── Data section ──

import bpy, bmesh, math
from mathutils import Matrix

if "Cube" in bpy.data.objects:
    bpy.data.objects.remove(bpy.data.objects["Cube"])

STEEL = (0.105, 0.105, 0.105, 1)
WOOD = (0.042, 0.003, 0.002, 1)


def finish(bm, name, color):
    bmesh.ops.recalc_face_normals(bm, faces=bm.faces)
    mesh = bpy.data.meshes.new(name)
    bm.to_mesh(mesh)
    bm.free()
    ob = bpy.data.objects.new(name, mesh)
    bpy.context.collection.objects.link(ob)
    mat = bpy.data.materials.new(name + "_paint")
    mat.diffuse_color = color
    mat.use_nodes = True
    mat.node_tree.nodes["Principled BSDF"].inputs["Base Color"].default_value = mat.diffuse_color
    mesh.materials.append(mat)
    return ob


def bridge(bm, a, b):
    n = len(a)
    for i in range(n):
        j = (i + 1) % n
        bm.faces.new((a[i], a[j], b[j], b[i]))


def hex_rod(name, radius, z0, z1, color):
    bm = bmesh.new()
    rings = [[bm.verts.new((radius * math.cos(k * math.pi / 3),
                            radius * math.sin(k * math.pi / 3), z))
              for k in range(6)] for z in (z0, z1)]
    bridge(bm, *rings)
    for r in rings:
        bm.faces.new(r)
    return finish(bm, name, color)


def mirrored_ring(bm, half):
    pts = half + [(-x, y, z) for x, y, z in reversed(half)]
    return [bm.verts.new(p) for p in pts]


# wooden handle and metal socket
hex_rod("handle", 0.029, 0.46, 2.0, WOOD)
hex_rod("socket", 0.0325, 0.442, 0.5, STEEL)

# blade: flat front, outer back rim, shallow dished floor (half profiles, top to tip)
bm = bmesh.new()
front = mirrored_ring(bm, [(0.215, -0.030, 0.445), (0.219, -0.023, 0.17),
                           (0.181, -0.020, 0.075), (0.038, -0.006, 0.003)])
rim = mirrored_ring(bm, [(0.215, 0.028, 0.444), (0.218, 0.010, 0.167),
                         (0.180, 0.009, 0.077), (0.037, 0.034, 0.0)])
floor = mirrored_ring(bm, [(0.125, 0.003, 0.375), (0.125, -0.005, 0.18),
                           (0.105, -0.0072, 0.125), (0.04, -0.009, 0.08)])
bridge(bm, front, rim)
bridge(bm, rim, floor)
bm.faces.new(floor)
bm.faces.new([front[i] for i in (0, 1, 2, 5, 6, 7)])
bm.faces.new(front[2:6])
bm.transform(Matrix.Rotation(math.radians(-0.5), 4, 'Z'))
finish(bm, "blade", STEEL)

───

What the task requires: Please find, in the entries above, every line where "bmesh" occurs, and copy it.

Solution:
import bpy, bmesh, math
    bmesh.ops.recalc_face_normals(bm, faces=bm.faces)
    bm = bmesh.new()
bm = bmesh.new()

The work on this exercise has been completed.